Entries provided:
=== Begin Enclosure ===

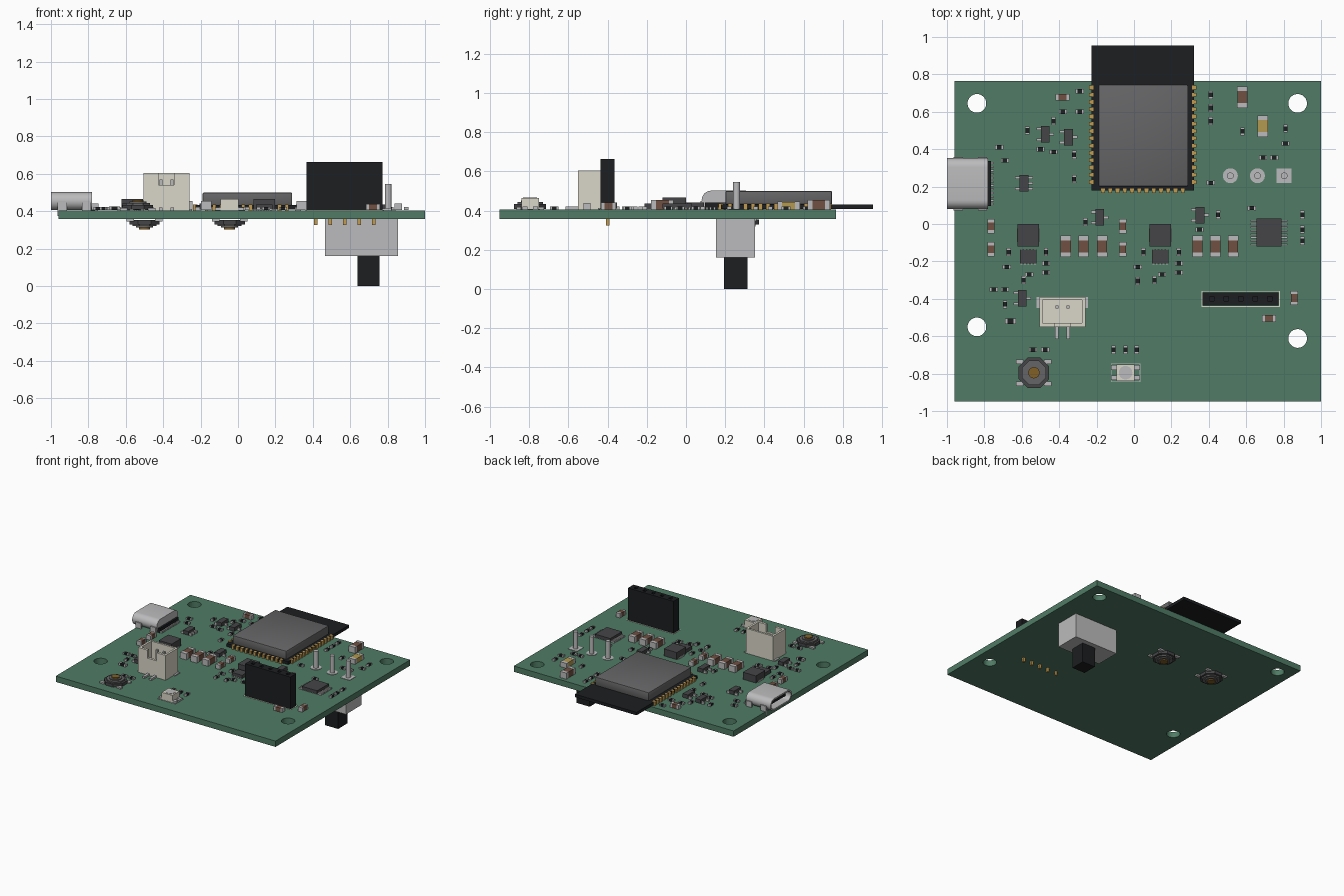
import bpy, bmesh, math
from mathutils import Matrix, Vector

if "Cube" in bpy.data.objects:
    bpy.data.objects.remove(bpy.data.objects["Cube"])

TOP, BOT = 0.405, 0.358   # board surfaces


def mat(name, r, g, b):
    m = bpy.data.materials.new(name)
    m.diffuse_color = (r, g, b, 1)
    m.use_nodes = True
    m.node_tree.nodes["Principled BSDF"].inputs["Base Color"].default_value = m.diffuse_color
    return m


GREEN = mat("green_mask", 0.08, 0.20, 0.13)
BLACK = mat("black_plastic", 0.012, 0.013, 0.015)
DARK = mat("dark_grey", 0.06, 0.06, 0.065)
CAN = mat("can_grey", 0.13, 0.13, 0.135)
SILVER = mat("silver", 0.5, 0.5, 0.51)
CREAM = mat("cream", 0.70, 0.68, 0.58)
GOLD = mat("gold", 0.55, 0.33, 0.08)
BROWN = mat("brown_ceramic", 0.16, 0.08, 0.055)
AMBER = mat("amber", 0.22, 0.12, 0.02)
YELLOW = mat("yellow", 0.45, 0.32, 0.08)


class Part:
    """Collects primitives into one named object."""

    def __init__(self, name, material=None):
        self.name, self.material, self.bm = name, material, bmesh.new()

    def box(self, x, y, sx, sy, z0, z1):
        bmesh.ops.create_cube(self.bm, size=1, matrix=Matrix.Translation((x, y, (z0 + z1) / 2))
                              @ Matrix.Diagonal((sx, sy, z1 - z0, 1)))

    def cyl(self, x, y, r, z0, z1, n=32, r2=None):
        bmesh.ops.create_cone(self.bm, cap_ends=True, segments=n, radius1=r,
                              radius2=r if r2 is None else r2, depth=abs(z1 - z0),
                              matrix=Matrix.Translation((x, y, (z0 + z1) / 2))
                              @ Matrix.Rotation(math.pi / n, 4, 'Z'))

    def frame(self, x, y, sx, sy, t, z0, z1):
        for s in (-1, 1):
            self.box(x + s * (sx - t) / 2, y, t, sy, z0, z1)
            self.box(x, y + s * (sy - t) / 2, sx - 2 * t, t, z0, z1)

    def done(self, smooth=False, bevel=0):
        if bevel:
            bmesh.ops.bevel(self.bm, geom=self.bm.edges[:], offset=bevel, segments=2,
                            affect='EDGES', profile=0.5)
        me = bpy.data.meshes.new(self.name)
        self.bm.to_mesh(me)
        self.bm.free()
        ob = bpy.data.objects.new(self.name, me)
        bpy.context.collection.objects.link(ob)
        if self.material:
            me.materials.append(self.material)
        if smooth:
            activate(ob)
            bpy.ops.object.shade_smooth_by_angle()
        return ob


def activate(ob):
    bpy.ops.object.select_all(action='DESELECT')
    ob.select_set(True)
    bpy.context.view_layer.objects.active = ob


def cut(ob, cutter):
    cutter.hide_render = True
    m = ob.modifiers.new("cut", 'BOOLEAN')
    m.operation, m.solver, m.object = 'DIFFERENCE', 'EXACT', cutter
    activate(ob)
    bpy.ops.object.modifier_apply(modifier=m.name)
    bpy.data.objects.remove(cutter)


# Board with four mounting holes
board = Part("circuit_board", GREEN)
board.box(0.02, -0.0925, 1.96, 1.715, BOT, TOP)
holes = Part("hole_cutter")
for x, y in ((-0.84, 0.645), (0.875, 0.645), (-0.84, -0.55), (0.875, -0.612)):
    holes.cyl(x, y, 0.05, BOT - 0.1, TOP + 0.1)
cut(board.done(), holes.done())

# Radio module: carrier, shield can, edge pads
p = Part("module_carrier", BLACK)
p.box(0.047, 0.567, 0.55, 0.776, TOP + 0.003, 0.432)
p.done()
p = Part("module_shield", CAN)
p.box(0.05, 0.473, 0.48, 0.545, 0.43, 0.5)
p.done(True, bevel=0.008)
p = Part("module_pads", GOLD)
for i in range(14):
    for x in (-0.228, 0.322):
        p.box(x, 0.225 + i * 0.0388, 0.024, 0.02, TOP, 0.435)
for i in range(12):
    p.box(-0.166 + i * 0.0388, 0.179, 0.02, 0.024, TOP, 0.435)
p.done()

# Socket header with sockets and pin tails
p = Part("header_socket", BLACK)
p.box(0.57, -0.4, 0.405, 0.07, TOP, 0.663)
c, tails = Part("socket_cutter"), Part("header_pins", GOLD)
for i in range(5):
    x = 0.415 + i * 0.0777
    c.box(x, -0.4, 0.024, 0.024, 0.5, 0.7)
    tails.box(x, -0.4, 0.018, 0.018, 0.325, TOP)
cut(p.done(), c.done())
tails.done()
p = Part("header_outline", CREAM)
p.frame(0.57, -0.4, 0.42, 0.086, 0.005, TOP, TOP + 0.002)
p.done()

# Slide switch under the board, pins coming through
p = Part("switch_body", SILVER)
p.box(0.66, 0.252, 0.39, 0.2, 0.16, BOT)
p.done()
p = Part("switch_slider", BLACK)
p.box(0.698, 0.254, 0.116, 0.118, 0, 0.16)
p.done()
p = Part("switch_pins", SILVER)
for x in (0.515, 0.66, 0.803):
    p.cyl(x, 0.258, 0.018, BOT, 0.545, 16)
    if x < 0.8:
        p.cyl(x, 0.258, 0.04, TOP, TOP + 0.003)
    else:
        p.box(x, 0.258, 0.08, 0.08, TOP, TOP + 0.003)
p.done(True)

# USB style port: hollow stadium shell with tongue
def stadium(x, hw, hz, cy=0.216, cz=0.4535):
    pts = []
    for i in range(26):
        a = -math.pi / 2 + math.pi * (i % 13) / 12
        s = 1 if i < 13 else -1
        pts.append(Vector((x, cy + s * (hw - hz + hz * math.cos(a)), cz + s * hz * math.sin(a))))
    return pts


p = Part("port_shell", SILVER)
loops = [[p.bm.verts.new(v) for v in stadium(*s)] for s in
         ((-0.78, 0.136, 0.048), (-1, 0.136, 0.048), (-1, 0.124, 0.036), (-0.83, 0.124, 0.036))]
for a, b in zip(loops, loops[1:]):
    for i in range(26):
        j = (i + 1) % 26
        p.bm.faces.new((a[i], a[j], b[j], b[i]))
p.bm.faces.new(loops[0])
p.bm.faces.new(loops[-1])
bmesh.ops.recalc_face_normals(p.bm, faces=p.bm.faces[:])
for x in (-0.94, -0.81):
    for y in (0.08, 0.352):
        p.box(x, y, 0.05, 0.014, TOP - 0.03, TOP + 0.045)
for i in range(12):
    p.box(-0.765, 0.106 + i * 0.02, 0.035, 0.01, TOP, TOP + 0.012)
p.done(True)
p = Part("port_tongue", BLACK)
p.box(-0.9, 0.216, 0.14, 0.19, 0.444, 0.463)
p.box(-0.775, 0.216, 0.02, 0.24, TOP, 0.44)
p.done()

# Battery connector: open shroud with notched front
p = Part("battery_connector", CREAM)
p.box(-0.3825, -0.47, 0.245, 0.16, TOP, 0.45)
p.box(-0.3825, -0.398, 0.245, 0.016, 0.45, 0.605)
for s in (-1, 1):
    p.box(-0.3825 + s * 0.114, -0.47, 0.017, 0.16, 0.45, 0.605)
    p.box(-0.3825 + s * 0.082, -0.54, 0.081, 0.02, 0.45, 0.605)
p.box(-0.3825, -0.54, 0.084, 0.02, 0.45, 0.54)
p.done()
p = Part("battery_connector_pins", SILVER)
for x in (-0.413, -0.352):
    p.box(x, -0.443, 0.016, 0.016, 0.45, 0.57)
    p.box(x, -0.58, 0.02, 0.07, TOP, 0.42)
for x in (-0.505, -0.26):
    p.box(x, -0.42, 0.03, 0.06, TOP, 0.412)
p.done()

# Push buttons: one on top, two underneath
for name, x, y, z, d in (("top_button", -0.535, -0.795, TOP, 1),
                         ("under_button_left", -0.5, 0.29, BOT, -1),
                         ("under_button_right", -0.045, 0.29, BOT, -1)):
    def span(a, b):
        return sorted((z + d * a, z + d * b))
    p = Part(name + "_body", DARK)
    p.cyl(x, y, 0.088, *span(0.004, 0.028), n=8)
    p.done()
    p = Part(name + "_plate", CAN)
    p.cyl(x, y, 0.07, *span(0.028, 0.038), n=8)
    p.cyl(x, y, 0.046, *span(0.038, 0.046))
    p.done(True)
    p = Part(name + "_cap", AMBER)
    p.cyl(x, y, 0.03, *span(0.046, 0.055))
    p.done(True)
    p = Part(name + "_terminals", SILVER)
    for sx in (-1, 1):
        for sy in (-1, 1):
            p.box(x + sx * 0.075, y + sy * 0.058, 0.04, 0.024, *span(0, 0.012))
    p.done()

# Indicator light
p = Part("indicator_body", CREAM)
p.box(-0.045, -0.795, 0.095, 0.09, TOP, 0.464)
p.done()
p = Part("indicator_terminals", SILVER)
for s in (-1, 1):
    for t in (-1, 1):
        p.box(-0.045 + s * 0.057, -0.795 + t * 0.027, 0.04, 0.026, TOP, 0.42)
p.cyl(-0.045, -0.795, 0.036, 0.464, 0.466)
p.frame(-0.045, -0.795, 0.158, 0.1, 0.004, TOP, TOP + 0.002)
p.done(True)

# Chips and inductors, all metal leads collected together
chips, leads = Part("chips", DARK), Part("component_leads", SILVER)
coils = Part("inductors", DARK)
for x in (-0.565, 0.14):
    coils.box(x, -0.06, 0.115, 0.12, TOP + 0.004, 0.466)
    leads.box(x, -0.06, 0.122, 0.07, TOP, TOP + 0.012)
    chips.box(x, -0.175, 0.09, 0.075, TOP + 0.003, 0.435)
    for i in range(5):
        leads.box(x - 0.036 + i * 0.018, -0.175, 0.009, 0.083, TOP, TOP + 0.008)
chips.box(0.722, -0.045, 0.135, 0.15, TOP + 0.006, 0.437)
for i in range(8):
    leads.box(0.722, -0.108 + i * 0.018, 0.2, 0.009, TOP, TOP + 0.012)
for x, y in ((-0.475, 0.48), (-0.35, 0.465), (-0.588, 0.218), (-0.183, 0.035),
             (0.353, 0.048), (-0.597, -0.397)):
    chips.box(x, y, 0.046, 0.088, TOP + 0.005, 0.44)
    for s in (-0.029, 0.029):
        leads.box(x - 0.032, y + s, 0.03, 0.014, TOP, TOP + 0.018)
    for s in ((-0.029, 0, 0.029) if x == -0.588 else (0,)):
        leads.box(x + 0.032, y + s, 0.03, 0.014, TOP, TOP + 0.018)


# Two-terminal parts: body with metal ends
def passive(part, x, y, length, width, height, vertical):
    e = length * 0.22

    def put(target, off, ln, w, h):
        if vertical:
            target.box(x, y + off, w, ln, TOP + 0.001, TOP + h)
        else:
            target.box(x + off, y, ln, w, TOP + 0.001, TOP + h)
    put(part, 0, length - 2 * e, width * 0.96, height * 0.97)
    for s in (-1, 1):
        put(leads, s * (length - e) / 2, e, width, height)


caps, res, crystal = Part("capacitors", BROWN), Part("resistors", BLACK), Part("yellow_capacitor", YELLOW)
for x in (-0.365, -0.27, -0.17, 0.34, 0.435, 0.53):
    passive(caps, x, -0.12, 0.115, 0.056, 0.05, True)
passive(caps, 0.58, 0.678, 0.115, 0.056, 0.05, True)
passive(crystal, 0.688, 0.523, 0.115, 0.058, 0.04, True)
for x, y in ((-0.765, -0.012), (-0.765, -0.135), (-0.06, -0.012), (-0.06, -0.135), (0.857, -0.395)):
    passive(caps, x, y, 0.075, 0.038, 0.036, True)
for x, y in ((-0.382, 0.678), (0.722, -0.505)):
    passive(caps, x, y, 0.075, 0.036, 0.034, False)
passive(res, -0.66, -0.52, 0.06, 0.028, 0.02, False)
flat = ((-.29, .71), (-.38, .6), (-.29, .6), (-.72, .41), (-.69, .34), (-.5, .4), (-.43, .385),
        (.81, .43), (.69, .355), (.75, .355), (.41, .22), (.63, .085), (.35, -.03), (-.68, -.23),
        (-.47, -.21), (-.47, -.26), (.24, -.21), (.24, -.26), (-.56, -.27), (-.75, -.35),
        (-.69, -.35), (-.54, -.672), (-.475, -.672), (.15, -.27), (.02, -.23))
upright = ((-.57, .5), (-.43, .55), (-.32, .37), (-.32, .24), (.41, .69), (.41, .62), (.41, .55),
           (.58, .495), (.81, .51), (.9, .05), (.9, -.03), (.9, -.09), (-.26, .01), (.45, .05),
           (-.67, -.15), (-.47, -.15), (.05, -.15), (.24, -.15), (-.59, -.3), (.02, -.305),
           (.11, -.3), (-.69, -.43), (-.11, -.672), (-.045, -.672), (.015, -.672))
for pts, v in ((flat, False), (upright, True)):
    for x, y in pts:
        passive(res, x, y, 0.044, 0.023, 0.017, v)
for part in (chips, leads, coils, caps, res, crystal):
    part.done()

=== End Enclosure ===

Task statement: Identify the lines above with the word "GREEN". Copy them.

Result for this exercise:
GREEN = mat("green_mask", 0.08, 0.20, 0.13)
board = Part("circuit_board", GREEN)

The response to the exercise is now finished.